In January 2013, CP Group decided to acquire about 15.6% of the shares in Chinese financial group Ping An Insurance Group. We were looking to bolster our financial services business, which was something of a weak point in group operations.
At around this time, the manager in charge of our China operations said to me, "There is someone I would like you to meet." The person in question was Masahiro Okafuji, president of Itochu.
At a time when most Japanese trading houses were giving up their textile businesses, I was struck by how Mr. Okafuji had managed to increase profits at his company's textile operations by fivefold. However, CP Group didn't have any significant dealings with Itochu, so a meeting did not materialize for some time.
Half a year later, the situation changed thanks to strong efforts on our part. In mid-October, I flew to Tokyo on a private jet to attend a luncheon meeting with Itochu executives. The instant I shook hands with Mr. Okafuji, I knew he was a person I could do business with. I immediately made an offer: "We would like to own about 10% of Itochu's stock."
His reply impressed me deeply. "We'll consider your proposal if Itochu, too, can invest in your group, so we can firmly join hands." I had been acquainted with top executives at Japanese trading houses for many years, but none of them had been able to talk business from the start like that.
Our alliance took shape in July 2014, with CP Group taking a 4.9% stake in Itochu and Itochu taking a 25% interest in CP Pokphand, a Hong Kong company in CP Group.
A monumental deal

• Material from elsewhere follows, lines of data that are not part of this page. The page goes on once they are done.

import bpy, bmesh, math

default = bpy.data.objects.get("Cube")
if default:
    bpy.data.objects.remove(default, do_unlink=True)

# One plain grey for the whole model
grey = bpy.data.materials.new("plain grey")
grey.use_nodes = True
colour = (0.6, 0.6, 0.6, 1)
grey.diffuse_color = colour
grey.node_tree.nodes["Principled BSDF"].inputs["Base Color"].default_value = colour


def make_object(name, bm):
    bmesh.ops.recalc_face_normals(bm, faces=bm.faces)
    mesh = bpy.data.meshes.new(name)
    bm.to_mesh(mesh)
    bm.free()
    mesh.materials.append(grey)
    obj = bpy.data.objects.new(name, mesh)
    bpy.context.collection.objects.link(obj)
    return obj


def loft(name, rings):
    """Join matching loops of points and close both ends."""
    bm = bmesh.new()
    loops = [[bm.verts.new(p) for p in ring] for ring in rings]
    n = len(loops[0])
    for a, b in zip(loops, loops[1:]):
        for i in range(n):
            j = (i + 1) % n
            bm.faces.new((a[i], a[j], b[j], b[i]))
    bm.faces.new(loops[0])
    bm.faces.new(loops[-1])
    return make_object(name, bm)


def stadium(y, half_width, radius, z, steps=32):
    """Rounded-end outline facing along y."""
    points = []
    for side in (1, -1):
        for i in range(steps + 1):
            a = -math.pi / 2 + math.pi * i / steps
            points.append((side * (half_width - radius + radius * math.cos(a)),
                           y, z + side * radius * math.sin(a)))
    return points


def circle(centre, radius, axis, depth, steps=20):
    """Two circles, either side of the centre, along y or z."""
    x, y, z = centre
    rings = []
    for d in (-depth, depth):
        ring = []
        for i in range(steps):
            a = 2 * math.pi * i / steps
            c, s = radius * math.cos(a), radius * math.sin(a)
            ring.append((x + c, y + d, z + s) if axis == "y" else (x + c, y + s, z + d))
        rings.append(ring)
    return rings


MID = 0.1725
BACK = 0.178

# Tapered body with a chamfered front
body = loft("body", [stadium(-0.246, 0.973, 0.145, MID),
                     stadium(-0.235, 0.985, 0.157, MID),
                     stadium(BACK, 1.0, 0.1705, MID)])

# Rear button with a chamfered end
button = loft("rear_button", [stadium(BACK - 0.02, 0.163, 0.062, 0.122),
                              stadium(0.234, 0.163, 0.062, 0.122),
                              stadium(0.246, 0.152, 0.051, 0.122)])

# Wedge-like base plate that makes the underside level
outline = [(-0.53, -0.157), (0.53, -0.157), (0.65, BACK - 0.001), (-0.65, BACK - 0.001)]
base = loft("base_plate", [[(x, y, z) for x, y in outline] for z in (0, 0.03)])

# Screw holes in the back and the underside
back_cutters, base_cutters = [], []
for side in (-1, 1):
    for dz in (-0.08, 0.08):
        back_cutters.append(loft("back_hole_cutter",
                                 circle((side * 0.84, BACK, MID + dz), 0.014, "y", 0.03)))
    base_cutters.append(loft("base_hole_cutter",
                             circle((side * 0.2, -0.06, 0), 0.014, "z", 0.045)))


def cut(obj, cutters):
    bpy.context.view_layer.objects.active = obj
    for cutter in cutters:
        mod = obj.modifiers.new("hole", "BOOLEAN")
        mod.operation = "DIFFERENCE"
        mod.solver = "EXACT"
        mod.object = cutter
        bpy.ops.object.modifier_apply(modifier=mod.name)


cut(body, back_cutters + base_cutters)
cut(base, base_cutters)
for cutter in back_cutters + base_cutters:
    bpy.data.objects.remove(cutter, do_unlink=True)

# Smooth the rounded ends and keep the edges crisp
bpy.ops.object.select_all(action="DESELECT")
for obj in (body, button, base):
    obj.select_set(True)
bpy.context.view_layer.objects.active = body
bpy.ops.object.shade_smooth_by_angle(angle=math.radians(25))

More cross-border capital tie-ups were on the horizon. The Japanese market was largely saturated, and there was little room for consumer spending to grow. To tap markets in China and the Association of Southeast Asian Nations, we proposed that CP and Itochu jointly invest in Citic Group, one of China's largest state-owned conglomerates. Citic was founded as a national investment vehicle in 1979 as part of the economic reforms of paramount leader Deng Xiaoping.

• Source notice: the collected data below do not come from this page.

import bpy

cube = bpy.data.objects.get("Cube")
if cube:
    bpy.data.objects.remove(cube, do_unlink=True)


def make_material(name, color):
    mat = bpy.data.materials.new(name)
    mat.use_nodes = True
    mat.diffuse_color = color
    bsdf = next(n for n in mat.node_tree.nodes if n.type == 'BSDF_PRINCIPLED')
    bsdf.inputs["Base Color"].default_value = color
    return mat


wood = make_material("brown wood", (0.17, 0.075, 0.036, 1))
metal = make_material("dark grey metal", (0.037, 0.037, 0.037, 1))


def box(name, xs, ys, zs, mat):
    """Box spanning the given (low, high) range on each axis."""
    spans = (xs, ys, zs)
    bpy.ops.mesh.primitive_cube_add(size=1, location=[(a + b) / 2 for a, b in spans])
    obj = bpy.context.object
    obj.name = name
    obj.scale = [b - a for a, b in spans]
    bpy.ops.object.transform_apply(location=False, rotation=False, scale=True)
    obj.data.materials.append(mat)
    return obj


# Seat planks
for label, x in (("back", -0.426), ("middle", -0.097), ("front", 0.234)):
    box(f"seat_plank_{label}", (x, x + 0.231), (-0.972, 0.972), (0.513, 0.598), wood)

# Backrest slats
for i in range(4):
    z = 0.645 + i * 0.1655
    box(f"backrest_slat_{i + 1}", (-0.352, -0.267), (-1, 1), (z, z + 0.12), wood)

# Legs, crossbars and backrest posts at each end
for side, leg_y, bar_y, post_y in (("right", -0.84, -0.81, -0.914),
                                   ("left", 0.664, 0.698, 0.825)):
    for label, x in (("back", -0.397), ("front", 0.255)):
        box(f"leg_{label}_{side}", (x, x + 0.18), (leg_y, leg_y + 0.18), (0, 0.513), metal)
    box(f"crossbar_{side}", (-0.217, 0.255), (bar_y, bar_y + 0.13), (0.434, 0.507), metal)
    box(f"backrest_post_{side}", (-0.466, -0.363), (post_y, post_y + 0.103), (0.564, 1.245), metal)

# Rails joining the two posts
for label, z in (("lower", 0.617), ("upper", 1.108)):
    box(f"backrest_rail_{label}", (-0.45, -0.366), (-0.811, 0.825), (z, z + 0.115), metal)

In addition to a penetrating intellect, Mr. Okafuji also had the ability to get things done when it came to initiating reforms and creating new businesses. Still, investing in Citic would involve not only an enormous sum of money -- more than $10 billion -- it would also require special approval from the Chinese government.

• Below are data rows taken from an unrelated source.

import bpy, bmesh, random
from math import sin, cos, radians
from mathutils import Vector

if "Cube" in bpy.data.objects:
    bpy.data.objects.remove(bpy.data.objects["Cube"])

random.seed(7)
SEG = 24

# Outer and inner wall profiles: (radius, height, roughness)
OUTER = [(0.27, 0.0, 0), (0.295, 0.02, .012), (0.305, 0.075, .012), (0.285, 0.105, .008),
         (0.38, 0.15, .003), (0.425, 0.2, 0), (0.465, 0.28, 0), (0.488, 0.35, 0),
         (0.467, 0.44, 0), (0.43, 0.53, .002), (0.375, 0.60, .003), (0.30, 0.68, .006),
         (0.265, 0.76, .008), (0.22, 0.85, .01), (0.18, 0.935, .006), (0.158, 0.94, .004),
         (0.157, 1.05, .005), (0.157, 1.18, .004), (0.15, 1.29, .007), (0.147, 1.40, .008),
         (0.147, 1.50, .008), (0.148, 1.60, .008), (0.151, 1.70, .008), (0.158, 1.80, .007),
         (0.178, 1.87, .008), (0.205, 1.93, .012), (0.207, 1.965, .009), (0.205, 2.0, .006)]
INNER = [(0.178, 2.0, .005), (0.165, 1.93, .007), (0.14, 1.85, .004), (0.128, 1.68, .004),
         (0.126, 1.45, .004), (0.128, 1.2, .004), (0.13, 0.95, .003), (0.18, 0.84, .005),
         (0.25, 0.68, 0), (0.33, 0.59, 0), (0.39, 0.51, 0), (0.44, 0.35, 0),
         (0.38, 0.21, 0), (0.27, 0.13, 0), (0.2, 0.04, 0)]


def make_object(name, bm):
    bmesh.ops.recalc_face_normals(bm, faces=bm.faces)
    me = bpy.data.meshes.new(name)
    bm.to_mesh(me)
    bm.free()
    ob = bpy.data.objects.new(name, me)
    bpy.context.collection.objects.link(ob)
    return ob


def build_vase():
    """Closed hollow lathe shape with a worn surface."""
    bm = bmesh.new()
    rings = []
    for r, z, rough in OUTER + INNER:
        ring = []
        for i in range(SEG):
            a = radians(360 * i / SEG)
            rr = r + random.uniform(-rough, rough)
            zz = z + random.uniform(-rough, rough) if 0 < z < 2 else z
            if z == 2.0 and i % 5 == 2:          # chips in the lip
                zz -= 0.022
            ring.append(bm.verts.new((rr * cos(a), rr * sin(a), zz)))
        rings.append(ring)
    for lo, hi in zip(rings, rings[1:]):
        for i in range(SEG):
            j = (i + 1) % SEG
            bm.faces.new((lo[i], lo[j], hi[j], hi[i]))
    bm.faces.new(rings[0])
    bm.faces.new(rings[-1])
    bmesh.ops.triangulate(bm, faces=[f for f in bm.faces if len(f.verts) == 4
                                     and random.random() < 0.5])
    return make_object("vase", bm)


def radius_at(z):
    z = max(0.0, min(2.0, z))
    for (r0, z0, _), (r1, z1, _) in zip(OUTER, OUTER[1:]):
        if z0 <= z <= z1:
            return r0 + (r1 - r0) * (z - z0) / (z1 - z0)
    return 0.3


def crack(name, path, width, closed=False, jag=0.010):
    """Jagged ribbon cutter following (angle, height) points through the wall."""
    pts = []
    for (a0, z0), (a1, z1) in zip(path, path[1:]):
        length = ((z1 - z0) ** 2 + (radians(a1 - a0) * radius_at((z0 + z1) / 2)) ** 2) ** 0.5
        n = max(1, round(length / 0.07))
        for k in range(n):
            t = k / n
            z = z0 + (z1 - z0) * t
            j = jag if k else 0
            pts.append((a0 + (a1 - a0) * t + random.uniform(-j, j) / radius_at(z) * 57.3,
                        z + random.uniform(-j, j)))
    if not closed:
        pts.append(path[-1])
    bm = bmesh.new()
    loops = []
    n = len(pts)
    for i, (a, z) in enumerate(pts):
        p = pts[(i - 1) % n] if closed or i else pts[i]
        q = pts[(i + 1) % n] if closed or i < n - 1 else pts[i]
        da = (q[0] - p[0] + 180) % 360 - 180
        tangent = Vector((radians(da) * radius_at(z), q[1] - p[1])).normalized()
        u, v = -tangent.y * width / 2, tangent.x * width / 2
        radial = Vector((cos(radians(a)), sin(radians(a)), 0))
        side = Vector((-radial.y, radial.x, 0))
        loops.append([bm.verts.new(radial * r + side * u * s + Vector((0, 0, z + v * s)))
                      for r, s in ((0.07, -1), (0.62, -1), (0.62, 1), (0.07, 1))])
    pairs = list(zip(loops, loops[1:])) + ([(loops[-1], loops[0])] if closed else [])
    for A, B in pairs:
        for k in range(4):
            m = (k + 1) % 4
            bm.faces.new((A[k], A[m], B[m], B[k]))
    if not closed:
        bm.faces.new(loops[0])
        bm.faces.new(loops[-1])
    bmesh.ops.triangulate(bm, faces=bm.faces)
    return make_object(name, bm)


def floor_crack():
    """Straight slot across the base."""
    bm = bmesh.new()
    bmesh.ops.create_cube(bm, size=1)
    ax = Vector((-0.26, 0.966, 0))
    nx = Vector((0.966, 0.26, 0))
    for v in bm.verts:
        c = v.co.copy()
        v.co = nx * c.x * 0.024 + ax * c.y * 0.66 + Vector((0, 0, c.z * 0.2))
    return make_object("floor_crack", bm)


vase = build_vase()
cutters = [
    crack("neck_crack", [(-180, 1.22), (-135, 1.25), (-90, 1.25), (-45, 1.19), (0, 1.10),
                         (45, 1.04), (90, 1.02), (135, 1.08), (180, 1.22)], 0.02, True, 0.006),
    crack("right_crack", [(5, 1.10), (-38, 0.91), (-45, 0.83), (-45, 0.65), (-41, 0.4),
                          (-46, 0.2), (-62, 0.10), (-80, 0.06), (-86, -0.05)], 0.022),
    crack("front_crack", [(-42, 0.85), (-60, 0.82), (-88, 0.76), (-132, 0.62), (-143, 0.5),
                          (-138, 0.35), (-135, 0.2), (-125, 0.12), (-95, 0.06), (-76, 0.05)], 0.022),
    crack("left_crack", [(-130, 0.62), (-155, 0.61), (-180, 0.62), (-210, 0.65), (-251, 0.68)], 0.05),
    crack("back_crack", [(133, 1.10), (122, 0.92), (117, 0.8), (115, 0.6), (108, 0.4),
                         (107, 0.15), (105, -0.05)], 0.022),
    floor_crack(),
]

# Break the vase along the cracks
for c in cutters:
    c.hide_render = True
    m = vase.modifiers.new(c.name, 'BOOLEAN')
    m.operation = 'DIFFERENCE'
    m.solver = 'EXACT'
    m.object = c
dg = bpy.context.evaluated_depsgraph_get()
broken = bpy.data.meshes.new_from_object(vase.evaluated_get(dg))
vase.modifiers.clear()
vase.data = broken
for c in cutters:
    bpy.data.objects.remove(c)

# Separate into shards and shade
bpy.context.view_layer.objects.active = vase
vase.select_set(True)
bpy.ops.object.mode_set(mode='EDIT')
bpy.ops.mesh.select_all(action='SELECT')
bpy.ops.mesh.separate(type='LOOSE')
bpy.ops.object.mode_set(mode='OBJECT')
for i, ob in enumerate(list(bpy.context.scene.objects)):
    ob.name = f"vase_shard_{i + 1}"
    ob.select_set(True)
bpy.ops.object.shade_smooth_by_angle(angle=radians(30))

Citic Chairman Chang Zhenming embarked on the job of persuading the Chinese government to sanction the deal. To do this, he touted our long-standing ties with the country: CP Group had been the first foreign company to enter China after it opened up its economy, and Itochu had been trading with China even before the country restored diplomatic relations with Japan in 1972.
In January 2015, CP Group and Itochu announced they would pay a total of $10.4 billion to acquire a 20% stake in Citic, splitting the investment equally between them. This capital alliance, involving three of the biggest companies in Asia, sent shockwaves throughout the region.
The three partners have their own areas of strength. Itochu has global logistics and distribution channels, and excels on the personnel front. CP Group is one of the largest corporate groups in Southeast Asia, with distribution and retail businesses stretching from the farm to the dinner table, as well as a wealth of connections within the overseas Chinese community. And Citic is one of China's largest conglomerates, with operations covering both financial and industrial sectors and a business network stretching across the whole of China.
Combining the management resources and networks of these three companies creates an alliance of strong players. Focusing on the global market, we will be able to create a still greater business foundation.
Dhanin Chearavanont is chairman of the Charoen Pokphand Group.